◆ WHAT THE TASK REQUIRES
Return the lines below in which the string "revolve" occurs.

◆ DATA LISTING
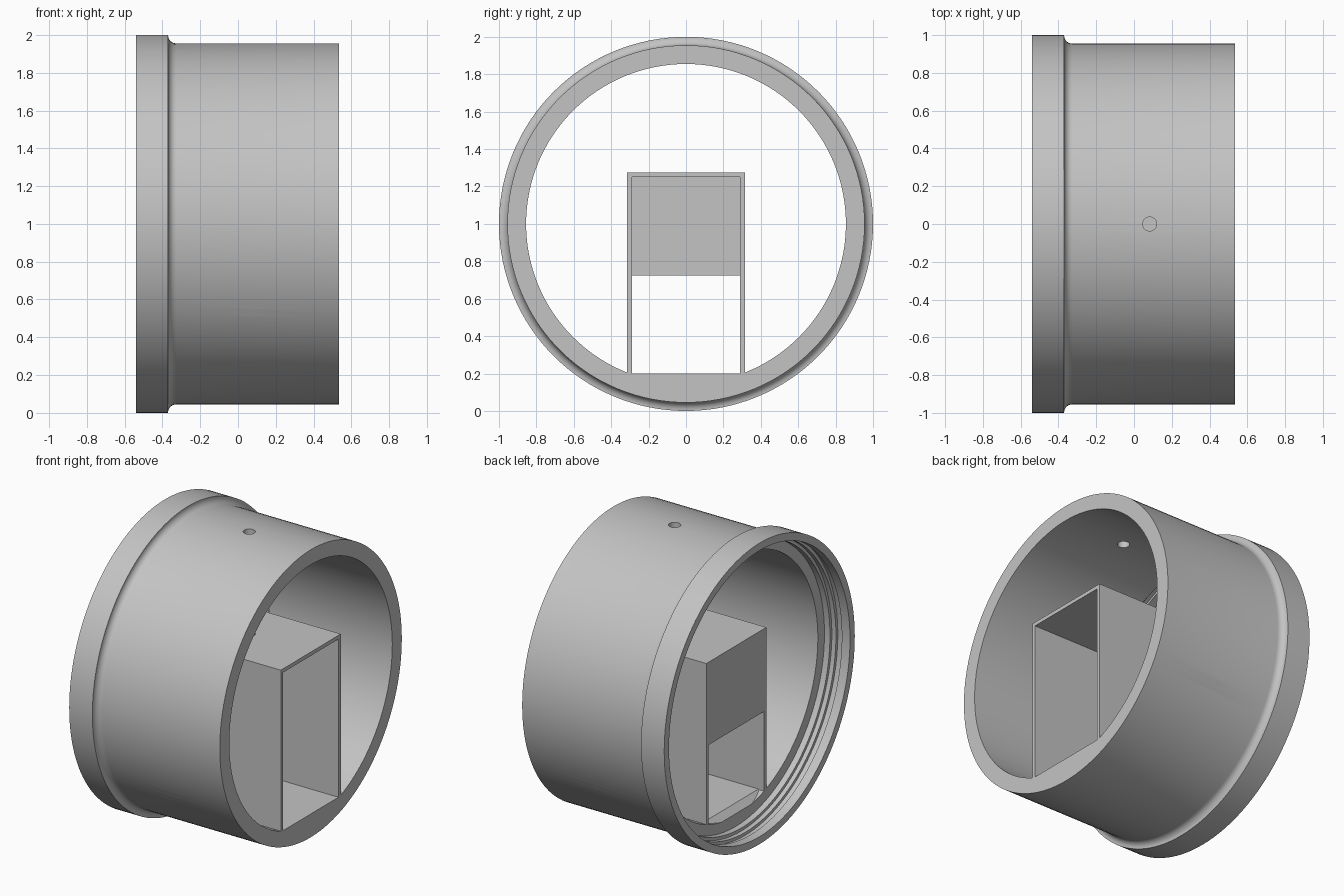
import bpy, bmesh, math
from mathutils import Matrix, Vector

cube = bpy.data.objects.get("Cube")
if cube:
    bpy.data.objects.remove(cube, do_unlink=True)

grey = bpy.data.materials.new("light grey plastic")
grey.use_nodes = True
grey.diffuse_color = (0.55, 0.55, 0.55, 1)
grey.node_tree.nodes["Principled BSDF"].inputs["Base Color"].default_value = grey.diffuse_color

AXIS = Vector((0, 0, 1))          # the ring runs along x through this point
X0, SHOULDER, X1 = -0.54, -0.37, 0.535
HALF, WALL, TOP, FLOOR = 0.315, 0.025, 1.275, 0.2


def finish(name, bm):
    bmesh.ops.recalc_face_normals(bm, faces=bm.faces)
    mesh = bpy.data.meshes.new(name)
    bm.to_mesh(mesh)
    bm.free()
    mesh.materials.append(grey)
    ob = bpy.data.objects.new(name, mesh)
    bpy.context.collection.objects.link(ob)
    return ob


def revolve(name, profile, steps=128):
    """Turn a closed (x, radius) outline around the ring axis."""
    bm = bmesh.new()
    rings = []
    for i in range(steps):
        a = 2 * math.pi * i / steps
        rings.append([bm.verts.new((x, r * math.sin(a), 1 + r * math.cos(a))) for x, r in profile])
    n = len(profile)
    for i, ring in enumerate(rings):
        after = rings[(i + 1) % steps]
        for j in range(n):
            k = (j + 1) % n
            bm.faces.new((ring[j], ring[k], after[k], after[j]))
    return finish(name, bm)


def prism(name, outline, depth, place):
    """Extrude a 2D outline by depth; place maps (u, v, w) to space."""
    bm = bmesh.new()
    ends = [[bm.verts.new(place(u, v, w)) for u, v in outline] for w in depth]
    bm.faces.new(ends[0])
    bm.faces.new(ends[1])
    for j in range(len(outline)):
        k = (j + 1) % len(outline)
        bm.faces.new((ends[0][j], ends[0][k], ends[1][k], ends[1][j]))
    return finish(name, bm)


def combine(target, other, operation):
    mod = target.modifiers.new(operation, 'BOOLEAN')
    mod.operation, mod.solver, mod.object = operation, 'EXACT', other
    bpy.context.view_layer.objects.active = target
    bpy.ops.object.modifier_apply(modifier=mod.name)
    bpy.data.objects.remove(other, do_unlink=True)


# Ring: flange, concave fillet, plain body, stepped and grooved socket
fillet = [(-0.327 - 0.043 * math.cos(a), 0.998 - 0.043 * math.sin(a))
          for a in (math.pi / 2 * i / 6 for i in range(7))]
profile = [(X0, 1.0), (SHOULDER, 1.0)] + fillet + [
    (X1, 0.955), (X1, 0.855), (SHOULDER, 0.855), (SHOULDER, 0.925),
    (-0.41, 0.925), (-0.41, 0.945), (-0.44, 0.945), (-0.44, 0.965),
    (-0.48, 0.965), (-0.48, 0.95), (X0, 0.95)]
ring = revolve("flanged_ring", profile)

# Housing: two side walls and a roof in one arch, open toward the far end
inner, roof, foot = HALF - WALL, TOP - WALL, 0.15
arch = [(-HALF, foot), (-HALF, TOP), (HALF, TOP), (HALF, foot),
        (inner, foot), (inner, roof), (-inner, roof), (-inner, foot)]
housing = prism("housing", arch, (SHOULDER, X1), lambda u, v, w: (w, u, v))

# Half-height plate closing the flange end of the housing
plate = [(-0.3, 0.725), (-0.3, 1.26), (0.3, 1.26), (0.3, 0.725)]
end_plate = prism("end_plate", plate, (SHOULDER, SHOULDER + WALL), lambda u, v, w: (w, u, v))

# Floor slab with a sloped leading edge
slab = [(SHOULDER, 0.12), (SHOULDER, 0.16), (-0.33, FLOOR), (X1, FLOOR), (X1, 0.12)]
floor = prism("floor", slab, (-0.3, 0.3), lambda u, v, w: (u, w, v))

for part in (end_plate, floor):
    combine(housing, part, 'UNION')
combine(ring, housing, 'UNION')

# Three radial screw holes through ring and housing
for i in range(3):
    bm = bmesh.new()
    bmesh.ops.create_cone(bm, cap_ends=True, segments=32, radius1=0.037, radius2=0.037,
                          depth=1.0, matrix=Matrix.Translation((0.083, 0, 0.6)))
    bm.transform(Matrix.Translation(AXIS) @ Matrix.Rotation(2 * math.pi * i / 3, 4, 'X'))
    combine(ring, finish("screw_hole_cutter", bm), 'DIFFERENCE')

# Smooth the curved walls, keep the edges crisp
bpy.ops.object.select_all(action='DESELECT')
ring.select_set(True)
bpy.context.view_layer.objects.active = ring
bpy.ops.object.shade_smooth_by_angle(angle=math.radians(25))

◆ SOLUTION TO THIS PROBLEM
def revolve(name, profile, steps=128):
ring = revolve("flanged_ring", profile)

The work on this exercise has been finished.